In the records that follow, find the line with "(ring(W - CHAMFER, D"; from there, retype every line exactly through the line with "FLOOR + 0.05))", which also belongs to the answer.

━━━━━━━━━━━━━━━━

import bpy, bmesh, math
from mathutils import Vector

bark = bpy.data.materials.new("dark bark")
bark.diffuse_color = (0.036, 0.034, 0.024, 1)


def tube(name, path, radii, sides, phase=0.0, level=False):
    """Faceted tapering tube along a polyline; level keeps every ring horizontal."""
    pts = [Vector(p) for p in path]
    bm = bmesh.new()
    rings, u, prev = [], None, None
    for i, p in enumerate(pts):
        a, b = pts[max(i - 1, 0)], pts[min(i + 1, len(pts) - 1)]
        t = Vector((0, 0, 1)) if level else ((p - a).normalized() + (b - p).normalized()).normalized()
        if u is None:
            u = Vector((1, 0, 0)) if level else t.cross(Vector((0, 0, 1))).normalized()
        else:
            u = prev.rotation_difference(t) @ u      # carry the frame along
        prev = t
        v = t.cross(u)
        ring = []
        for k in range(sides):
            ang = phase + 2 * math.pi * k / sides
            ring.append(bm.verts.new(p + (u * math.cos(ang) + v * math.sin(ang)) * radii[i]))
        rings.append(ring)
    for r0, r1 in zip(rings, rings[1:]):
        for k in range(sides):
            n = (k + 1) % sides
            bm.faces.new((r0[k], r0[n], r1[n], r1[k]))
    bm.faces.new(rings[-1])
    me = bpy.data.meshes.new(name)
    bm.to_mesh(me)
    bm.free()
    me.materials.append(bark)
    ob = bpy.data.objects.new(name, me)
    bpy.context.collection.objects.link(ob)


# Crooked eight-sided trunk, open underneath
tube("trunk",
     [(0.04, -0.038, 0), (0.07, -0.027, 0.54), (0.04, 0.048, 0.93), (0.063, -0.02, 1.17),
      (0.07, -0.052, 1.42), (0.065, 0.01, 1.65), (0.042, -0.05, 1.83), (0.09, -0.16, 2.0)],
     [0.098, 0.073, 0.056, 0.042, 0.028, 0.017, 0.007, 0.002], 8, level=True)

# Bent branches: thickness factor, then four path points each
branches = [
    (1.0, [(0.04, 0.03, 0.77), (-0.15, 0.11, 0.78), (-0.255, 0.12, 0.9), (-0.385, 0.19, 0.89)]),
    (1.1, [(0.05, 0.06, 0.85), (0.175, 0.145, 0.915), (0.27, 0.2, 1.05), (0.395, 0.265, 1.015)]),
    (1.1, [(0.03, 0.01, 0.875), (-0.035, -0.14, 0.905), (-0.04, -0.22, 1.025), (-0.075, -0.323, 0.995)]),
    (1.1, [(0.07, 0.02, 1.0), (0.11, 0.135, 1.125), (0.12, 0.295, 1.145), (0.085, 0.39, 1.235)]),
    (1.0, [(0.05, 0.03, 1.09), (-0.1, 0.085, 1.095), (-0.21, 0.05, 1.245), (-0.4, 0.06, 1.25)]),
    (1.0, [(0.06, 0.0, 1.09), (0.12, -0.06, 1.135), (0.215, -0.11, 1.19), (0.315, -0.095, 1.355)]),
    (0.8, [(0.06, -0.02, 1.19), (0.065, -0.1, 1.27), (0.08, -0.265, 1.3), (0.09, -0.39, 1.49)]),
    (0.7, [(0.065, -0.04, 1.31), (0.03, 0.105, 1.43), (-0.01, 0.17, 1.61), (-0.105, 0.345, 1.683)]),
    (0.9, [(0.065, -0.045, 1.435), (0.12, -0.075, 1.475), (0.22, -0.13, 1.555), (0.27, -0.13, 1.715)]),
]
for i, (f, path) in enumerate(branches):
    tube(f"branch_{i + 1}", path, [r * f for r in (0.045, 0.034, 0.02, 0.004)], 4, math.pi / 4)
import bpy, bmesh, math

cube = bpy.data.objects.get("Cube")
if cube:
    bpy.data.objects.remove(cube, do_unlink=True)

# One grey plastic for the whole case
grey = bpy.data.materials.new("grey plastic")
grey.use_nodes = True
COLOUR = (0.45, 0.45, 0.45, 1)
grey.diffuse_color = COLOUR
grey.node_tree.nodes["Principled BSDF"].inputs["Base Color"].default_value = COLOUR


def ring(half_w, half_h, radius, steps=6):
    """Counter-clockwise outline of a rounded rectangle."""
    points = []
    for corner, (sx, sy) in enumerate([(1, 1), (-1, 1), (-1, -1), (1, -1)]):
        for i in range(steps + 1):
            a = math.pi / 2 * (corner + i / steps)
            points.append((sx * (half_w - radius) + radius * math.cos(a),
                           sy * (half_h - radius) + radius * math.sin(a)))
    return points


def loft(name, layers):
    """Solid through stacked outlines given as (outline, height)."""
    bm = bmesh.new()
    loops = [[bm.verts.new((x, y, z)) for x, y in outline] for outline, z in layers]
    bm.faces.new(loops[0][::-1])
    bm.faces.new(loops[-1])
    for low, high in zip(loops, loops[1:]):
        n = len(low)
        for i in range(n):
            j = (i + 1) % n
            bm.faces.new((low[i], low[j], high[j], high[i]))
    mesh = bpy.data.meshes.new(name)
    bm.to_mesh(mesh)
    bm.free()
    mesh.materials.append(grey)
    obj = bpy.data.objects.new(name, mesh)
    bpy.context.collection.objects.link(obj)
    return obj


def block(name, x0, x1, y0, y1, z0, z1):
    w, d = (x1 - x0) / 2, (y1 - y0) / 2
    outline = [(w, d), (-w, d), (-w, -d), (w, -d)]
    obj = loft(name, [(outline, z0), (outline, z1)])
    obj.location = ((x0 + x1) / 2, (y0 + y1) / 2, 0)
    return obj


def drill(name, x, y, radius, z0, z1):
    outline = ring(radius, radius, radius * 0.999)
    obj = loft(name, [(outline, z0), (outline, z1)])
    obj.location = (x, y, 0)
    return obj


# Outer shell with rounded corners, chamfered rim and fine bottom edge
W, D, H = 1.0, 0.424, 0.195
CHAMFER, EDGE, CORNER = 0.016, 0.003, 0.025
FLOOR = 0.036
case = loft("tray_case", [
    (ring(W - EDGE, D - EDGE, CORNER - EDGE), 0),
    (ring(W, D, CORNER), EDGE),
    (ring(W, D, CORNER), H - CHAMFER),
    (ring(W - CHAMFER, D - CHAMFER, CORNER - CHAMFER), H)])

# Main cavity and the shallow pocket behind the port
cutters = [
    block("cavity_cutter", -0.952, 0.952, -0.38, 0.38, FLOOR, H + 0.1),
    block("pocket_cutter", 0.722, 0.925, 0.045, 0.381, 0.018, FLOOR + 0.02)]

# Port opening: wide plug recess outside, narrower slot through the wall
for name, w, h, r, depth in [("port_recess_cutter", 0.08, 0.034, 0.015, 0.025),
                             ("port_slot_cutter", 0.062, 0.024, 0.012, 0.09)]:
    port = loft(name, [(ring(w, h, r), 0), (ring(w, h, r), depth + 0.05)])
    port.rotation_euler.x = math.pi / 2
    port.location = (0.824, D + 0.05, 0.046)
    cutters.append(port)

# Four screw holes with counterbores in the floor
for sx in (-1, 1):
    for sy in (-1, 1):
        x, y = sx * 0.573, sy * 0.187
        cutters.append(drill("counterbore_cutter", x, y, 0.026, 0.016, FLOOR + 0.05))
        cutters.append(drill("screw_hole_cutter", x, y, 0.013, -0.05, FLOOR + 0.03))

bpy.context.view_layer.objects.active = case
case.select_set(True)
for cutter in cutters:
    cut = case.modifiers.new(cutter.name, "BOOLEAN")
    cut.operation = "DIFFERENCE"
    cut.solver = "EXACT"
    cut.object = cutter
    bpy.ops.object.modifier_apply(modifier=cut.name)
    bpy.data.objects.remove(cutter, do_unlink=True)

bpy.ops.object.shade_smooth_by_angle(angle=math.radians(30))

━━━━━━━━━━━━━━━━

Output of the task
    (ring(W - CHAMFER, D - CHAMFER, CORNER - CHAMFER), H)])

# Main cavity and the shallow pocket behind the port
cutters = [
    block("cavity_cutter", -0.952, 0.952, -0.38, 0.38, FLOOR, H + 0.1),
    block("pocket_cutter", 0.722, 0.925, 0.045, 0.381, 0.018, FLOOR + 0.02)]

# Port opening: wide plug recess outside, narrower slot through the wall
for name, w, h, r, depth in [("port_recess_cutter", 0.08, 0.034, 0.015, 0.025),
                             ("port_slot_cutter", 0.062, 0.024, 0.012, 0.09)]:
    port = loft(name, [(ring(w, h, r), 0), (ring(w, h, r), depth + 0.05)])
    port.rotation_euler.x = math.pi / 2
    port.location = (0.824, D + 0.05, 0.046)
    cutters.append(port)

# Four screw holes with counterbores in the floor
for sx in (-1, 1):
    for sy in (-1, 1):
        x, y = sx * 0.573, sy * 0.187
        cutters.append(drill("counterbore_cutter", x, y, 0.026, 0.016, FLOOR + 0.05))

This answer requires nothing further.